[Action item] Every line below that carries the word "normalized" needs to be copied.

Stored data:
◆ ◆ ◆ ◆ ◆
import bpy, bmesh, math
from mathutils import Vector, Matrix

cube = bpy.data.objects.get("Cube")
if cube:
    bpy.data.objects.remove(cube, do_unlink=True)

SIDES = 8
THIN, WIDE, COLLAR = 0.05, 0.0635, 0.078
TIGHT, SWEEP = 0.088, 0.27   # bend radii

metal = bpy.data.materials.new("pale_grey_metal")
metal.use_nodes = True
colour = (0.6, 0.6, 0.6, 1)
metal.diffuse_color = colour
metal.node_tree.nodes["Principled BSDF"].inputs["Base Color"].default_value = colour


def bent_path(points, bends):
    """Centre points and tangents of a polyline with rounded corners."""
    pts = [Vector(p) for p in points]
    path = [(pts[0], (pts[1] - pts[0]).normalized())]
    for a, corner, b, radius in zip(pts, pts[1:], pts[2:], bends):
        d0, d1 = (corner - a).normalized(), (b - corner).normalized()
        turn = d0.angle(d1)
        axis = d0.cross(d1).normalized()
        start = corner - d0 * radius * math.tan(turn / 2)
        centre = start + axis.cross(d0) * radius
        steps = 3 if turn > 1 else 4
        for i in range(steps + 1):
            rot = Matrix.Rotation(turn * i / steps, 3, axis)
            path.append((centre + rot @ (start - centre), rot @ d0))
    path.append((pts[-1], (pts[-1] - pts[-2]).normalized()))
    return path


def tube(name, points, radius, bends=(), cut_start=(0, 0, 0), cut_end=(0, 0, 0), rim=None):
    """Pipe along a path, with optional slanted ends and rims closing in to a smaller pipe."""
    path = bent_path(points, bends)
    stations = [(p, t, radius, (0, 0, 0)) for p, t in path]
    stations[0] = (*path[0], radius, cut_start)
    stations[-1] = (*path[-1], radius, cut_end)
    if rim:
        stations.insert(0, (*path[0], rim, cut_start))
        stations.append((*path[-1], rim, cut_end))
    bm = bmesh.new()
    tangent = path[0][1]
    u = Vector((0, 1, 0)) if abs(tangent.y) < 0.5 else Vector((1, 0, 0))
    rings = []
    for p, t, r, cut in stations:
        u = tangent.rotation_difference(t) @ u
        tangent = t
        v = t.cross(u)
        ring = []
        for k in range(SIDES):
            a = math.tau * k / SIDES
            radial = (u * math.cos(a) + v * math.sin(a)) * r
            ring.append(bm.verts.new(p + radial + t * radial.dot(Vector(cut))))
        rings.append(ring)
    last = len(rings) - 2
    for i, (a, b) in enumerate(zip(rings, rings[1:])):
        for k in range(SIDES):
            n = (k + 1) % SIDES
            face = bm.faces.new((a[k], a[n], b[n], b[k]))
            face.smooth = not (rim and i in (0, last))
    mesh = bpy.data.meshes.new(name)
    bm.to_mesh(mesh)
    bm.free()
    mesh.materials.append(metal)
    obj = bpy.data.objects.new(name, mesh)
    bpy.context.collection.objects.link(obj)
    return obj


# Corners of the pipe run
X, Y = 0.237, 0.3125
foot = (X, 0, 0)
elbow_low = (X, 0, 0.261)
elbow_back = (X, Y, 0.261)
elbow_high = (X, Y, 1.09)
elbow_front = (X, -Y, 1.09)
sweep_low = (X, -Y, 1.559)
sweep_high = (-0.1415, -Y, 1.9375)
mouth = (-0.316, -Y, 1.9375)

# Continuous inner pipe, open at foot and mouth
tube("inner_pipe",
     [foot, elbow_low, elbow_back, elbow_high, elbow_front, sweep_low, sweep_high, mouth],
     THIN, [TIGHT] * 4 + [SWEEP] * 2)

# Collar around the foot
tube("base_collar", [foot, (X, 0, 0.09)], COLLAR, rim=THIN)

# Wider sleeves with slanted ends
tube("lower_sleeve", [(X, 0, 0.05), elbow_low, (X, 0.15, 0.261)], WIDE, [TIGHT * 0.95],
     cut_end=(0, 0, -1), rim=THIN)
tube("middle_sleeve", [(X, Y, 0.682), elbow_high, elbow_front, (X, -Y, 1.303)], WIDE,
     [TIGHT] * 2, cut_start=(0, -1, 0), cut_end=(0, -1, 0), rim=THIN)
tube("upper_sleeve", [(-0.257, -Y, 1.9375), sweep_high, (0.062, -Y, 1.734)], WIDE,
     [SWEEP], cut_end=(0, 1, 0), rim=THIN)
◆ ◆ ◆ ◆ ◆
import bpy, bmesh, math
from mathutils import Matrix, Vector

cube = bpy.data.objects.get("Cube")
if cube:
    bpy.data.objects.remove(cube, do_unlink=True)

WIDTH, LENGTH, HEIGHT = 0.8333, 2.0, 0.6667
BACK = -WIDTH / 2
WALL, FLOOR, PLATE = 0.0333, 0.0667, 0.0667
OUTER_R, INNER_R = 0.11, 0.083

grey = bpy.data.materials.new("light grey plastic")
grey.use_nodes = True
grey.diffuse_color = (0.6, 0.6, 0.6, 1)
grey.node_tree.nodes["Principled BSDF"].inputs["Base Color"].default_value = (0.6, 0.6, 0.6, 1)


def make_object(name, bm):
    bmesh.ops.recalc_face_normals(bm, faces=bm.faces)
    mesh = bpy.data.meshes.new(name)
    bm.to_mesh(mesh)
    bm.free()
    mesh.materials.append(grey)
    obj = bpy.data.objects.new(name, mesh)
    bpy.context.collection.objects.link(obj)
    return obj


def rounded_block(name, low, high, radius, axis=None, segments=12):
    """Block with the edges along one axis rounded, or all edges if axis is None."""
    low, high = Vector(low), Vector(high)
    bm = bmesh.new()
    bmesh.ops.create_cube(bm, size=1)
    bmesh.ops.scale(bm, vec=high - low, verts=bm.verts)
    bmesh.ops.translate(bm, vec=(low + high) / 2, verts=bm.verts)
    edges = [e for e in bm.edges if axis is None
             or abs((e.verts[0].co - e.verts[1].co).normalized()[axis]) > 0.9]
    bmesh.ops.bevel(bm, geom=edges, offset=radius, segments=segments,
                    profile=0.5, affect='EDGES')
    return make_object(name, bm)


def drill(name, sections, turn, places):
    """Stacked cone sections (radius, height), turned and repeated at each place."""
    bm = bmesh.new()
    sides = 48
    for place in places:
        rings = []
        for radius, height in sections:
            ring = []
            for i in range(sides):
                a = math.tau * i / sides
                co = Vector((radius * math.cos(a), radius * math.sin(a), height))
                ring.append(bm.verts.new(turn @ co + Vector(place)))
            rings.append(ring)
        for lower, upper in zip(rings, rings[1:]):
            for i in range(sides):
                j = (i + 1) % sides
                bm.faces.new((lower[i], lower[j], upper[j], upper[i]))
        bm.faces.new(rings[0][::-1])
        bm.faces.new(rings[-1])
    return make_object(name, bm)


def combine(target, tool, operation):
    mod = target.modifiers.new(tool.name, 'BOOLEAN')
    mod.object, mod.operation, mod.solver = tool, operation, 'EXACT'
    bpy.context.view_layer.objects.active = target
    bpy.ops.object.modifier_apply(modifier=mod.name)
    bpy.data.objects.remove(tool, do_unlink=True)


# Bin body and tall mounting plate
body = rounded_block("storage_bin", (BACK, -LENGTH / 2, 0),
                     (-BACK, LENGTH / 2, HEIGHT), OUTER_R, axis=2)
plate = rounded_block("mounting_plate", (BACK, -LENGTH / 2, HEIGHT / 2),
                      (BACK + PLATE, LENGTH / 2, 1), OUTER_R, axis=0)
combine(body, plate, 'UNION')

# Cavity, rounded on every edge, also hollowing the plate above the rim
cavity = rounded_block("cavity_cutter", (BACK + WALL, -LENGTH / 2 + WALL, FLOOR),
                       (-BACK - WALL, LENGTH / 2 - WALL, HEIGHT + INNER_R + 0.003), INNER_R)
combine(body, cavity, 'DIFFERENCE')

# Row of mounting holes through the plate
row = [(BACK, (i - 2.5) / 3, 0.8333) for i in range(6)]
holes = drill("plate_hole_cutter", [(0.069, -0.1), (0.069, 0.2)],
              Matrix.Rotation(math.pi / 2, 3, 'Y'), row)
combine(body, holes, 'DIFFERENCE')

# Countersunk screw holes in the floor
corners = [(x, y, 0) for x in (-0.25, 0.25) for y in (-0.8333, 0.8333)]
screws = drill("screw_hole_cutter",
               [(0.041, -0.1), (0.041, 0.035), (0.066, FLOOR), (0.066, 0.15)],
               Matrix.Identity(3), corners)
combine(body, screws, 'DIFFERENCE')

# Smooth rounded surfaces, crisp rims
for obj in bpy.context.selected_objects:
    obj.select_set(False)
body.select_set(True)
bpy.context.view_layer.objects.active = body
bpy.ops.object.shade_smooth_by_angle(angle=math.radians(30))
◆ ◆ ◆ ◆ ◆
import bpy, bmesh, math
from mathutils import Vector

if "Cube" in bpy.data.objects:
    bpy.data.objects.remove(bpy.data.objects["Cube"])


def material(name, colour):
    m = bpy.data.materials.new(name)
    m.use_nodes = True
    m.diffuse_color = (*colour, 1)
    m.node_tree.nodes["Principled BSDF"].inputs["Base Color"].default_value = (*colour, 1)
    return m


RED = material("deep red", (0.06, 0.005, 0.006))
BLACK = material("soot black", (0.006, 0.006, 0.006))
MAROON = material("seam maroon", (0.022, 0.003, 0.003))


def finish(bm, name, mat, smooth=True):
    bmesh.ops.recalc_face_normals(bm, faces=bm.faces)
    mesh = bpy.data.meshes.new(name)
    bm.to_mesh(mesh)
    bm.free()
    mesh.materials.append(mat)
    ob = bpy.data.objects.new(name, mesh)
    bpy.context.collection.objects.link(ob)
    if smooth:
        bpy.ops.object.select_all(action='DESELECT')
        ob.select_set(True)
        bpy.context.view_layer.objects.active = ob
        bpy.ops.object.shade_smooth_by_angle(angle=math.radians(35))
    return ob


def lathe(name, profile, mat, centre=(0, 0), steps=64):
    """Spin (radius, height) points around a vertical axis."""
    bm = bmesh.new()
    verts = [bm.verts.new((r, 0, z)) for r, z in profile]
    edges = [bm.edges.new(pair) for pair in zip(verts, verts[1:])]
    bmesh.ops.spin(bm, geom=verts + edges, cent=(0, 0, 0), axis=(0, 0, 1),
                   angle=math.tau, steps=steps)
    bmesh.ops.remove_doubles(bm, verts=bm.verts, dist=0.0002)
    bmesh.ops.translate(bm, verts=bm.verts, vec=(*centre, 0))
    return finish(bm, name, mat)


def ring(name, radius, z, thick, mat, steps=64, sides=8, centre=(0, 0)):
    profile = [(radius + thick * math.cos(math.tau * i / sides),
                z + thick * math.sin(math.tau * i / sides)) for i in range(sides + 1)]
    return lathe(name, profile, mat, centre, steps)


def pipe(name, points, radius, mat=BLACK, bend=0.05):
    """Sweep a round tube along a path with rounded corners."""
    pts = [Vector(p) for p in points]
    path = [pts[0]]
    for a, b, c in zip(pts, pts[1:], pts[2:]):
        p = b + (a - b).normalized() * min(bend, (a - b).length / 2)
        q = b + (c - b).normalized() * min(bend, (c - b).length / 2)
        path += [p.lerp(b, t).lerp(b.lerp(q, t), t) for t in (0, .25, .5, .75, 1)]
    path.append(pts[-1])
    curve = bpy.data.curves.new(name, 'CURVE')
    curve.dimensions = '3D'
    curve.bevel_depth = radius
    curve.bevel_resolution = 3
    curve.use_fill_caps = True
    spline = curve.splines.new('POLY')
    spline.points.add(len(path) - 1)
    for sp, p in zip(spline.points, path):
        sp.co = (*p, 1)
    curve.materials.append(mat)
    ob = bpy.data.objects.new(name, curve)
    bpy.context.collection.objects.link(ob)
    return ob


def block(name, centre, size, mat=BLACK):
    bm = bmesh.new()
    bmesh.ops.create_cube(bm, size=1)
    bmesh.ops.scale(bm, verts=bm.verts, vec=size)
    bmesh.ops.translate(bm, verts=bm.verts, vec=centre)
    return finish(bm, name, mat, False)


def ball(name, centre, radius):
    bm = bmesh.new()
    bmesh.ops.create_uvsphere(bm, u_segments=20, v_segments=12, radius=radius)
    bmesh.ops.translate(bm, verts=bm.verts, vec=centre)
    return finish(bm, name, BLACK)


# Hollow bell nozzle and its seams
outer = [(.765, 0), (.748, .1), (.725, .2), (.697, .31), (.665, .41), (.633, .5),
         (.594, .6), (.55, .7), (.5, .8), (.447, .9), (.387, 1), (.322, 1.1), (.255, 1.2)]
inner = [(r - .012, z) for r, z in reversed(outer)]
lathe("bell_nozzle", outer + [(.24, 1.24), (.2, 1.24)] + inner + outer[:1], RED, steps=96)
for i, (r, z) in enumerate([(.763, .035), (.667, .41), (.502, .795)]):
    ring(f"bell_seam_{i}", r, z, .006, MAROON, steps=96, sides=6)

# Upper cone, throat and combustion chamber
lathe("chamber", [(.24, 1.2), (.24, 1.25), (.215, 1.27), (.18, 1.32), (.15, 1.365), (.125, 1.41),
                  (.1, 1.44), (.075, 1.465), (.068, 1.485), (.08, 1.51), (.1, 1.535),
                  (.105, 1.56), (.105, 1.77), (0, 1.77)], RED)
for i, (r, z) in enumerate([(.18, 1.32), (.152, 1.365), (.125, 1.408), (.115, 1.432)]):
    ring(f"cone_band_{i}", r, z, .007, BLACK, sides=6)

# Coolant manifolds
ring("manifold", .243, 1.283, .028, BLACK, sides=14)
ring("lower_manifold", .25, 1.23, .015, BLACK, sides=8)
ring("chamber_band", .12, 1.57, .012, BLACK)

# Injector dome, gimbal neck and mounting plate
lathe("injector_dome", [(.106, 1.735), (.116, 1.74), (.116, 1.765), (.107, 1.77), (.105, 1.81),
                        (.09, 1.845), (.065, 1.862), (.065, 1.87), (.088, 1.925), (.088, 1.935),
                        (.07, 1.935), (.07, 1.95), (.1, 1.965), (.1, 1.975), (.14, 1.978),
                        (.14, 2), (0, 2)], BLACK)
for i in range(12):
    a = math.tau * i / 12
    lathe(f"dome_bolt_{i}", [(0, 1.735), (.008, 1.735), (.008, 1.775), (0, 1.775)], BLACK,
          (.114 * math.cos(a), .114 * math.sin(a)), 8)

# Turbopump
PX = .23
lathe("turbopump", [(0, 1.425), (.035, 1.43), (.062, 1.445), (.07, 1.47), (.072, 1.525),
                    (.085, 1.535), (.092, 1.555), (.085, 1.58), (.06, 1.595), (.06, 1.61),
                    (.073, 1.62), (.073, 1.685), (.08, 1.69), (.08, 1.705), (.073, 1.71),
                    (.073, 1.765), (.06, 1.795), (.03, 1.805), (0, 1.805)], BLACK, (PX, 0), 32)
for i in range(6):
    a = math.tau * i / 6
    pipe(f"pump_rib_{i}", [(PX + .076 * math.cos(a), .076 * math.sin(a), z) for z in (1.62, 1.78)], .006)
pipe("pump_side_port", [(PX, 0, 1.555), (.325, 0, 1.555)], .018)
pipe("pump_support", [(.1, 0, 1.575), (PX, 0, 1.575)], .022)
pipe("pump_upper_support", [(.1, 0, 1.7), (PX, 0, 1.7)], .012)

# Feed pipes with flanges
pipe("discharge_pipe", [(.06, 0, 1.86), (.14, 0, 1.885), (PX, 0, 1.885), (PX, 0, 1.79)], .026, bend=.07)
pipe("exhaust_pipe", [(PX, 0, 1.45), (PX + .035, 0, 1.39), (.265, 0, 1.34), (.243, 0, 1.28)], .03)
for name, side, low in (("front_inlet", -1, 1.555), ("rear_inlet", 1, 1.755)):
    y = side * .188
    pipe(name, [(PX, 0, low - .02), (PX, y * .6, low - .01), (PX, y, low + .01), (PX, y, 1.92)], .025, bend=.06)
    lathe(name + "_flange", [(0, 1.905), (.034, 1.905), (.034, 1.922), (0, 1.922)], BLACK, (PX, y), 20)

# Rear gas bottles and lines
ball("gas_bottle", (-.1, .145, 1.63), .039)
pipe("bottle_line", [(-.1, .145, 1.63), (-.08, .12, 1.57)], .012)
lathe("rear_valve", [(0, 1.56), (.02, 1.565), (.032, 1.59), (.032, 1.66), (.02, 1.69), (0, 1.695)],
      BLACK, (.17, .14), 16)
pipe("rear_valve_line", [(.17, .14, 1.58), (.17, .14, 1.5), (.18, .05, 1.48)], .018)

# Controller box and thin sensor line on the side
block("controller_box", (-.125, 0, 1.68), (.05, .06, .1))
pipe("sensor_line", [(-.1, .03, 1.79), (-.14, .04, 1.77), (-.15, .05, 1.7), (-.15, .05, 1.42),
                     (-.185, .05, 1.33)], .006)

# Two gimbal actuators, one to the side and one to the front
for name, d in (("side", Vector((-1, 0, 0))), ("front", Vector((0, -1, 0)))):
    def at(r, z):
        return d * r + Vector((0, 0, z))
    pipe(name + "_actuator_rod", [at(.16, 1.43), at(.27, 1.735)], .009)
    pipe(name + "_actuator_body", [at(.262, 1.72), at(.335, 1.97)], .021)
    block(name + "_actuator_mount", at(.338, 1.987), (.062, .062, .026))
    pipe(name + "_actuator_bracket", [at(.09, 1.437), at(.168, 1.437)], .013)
◆ ◆ ◆ ◆ ◆
[Result]
    path = [(pts[0], (pts[1] - pts[0]).normalized())]
        d0, d1 = (corner - a).normalized(), (b - corner).normalized()
        axis = d0.cross(d1).normalized()
    path.append((pts[-1], (pts[-1] - pts[-2]).normalized()))
             or abs((e.verts[0].co - e.verts[1].co).normalized()[axis]) > 0.9]
        p = b + (a - b).normalized() * min(bend, (a - b).length / 2)
        q = b + (c - b).normalized() * min(bend, (c - b).length / 2)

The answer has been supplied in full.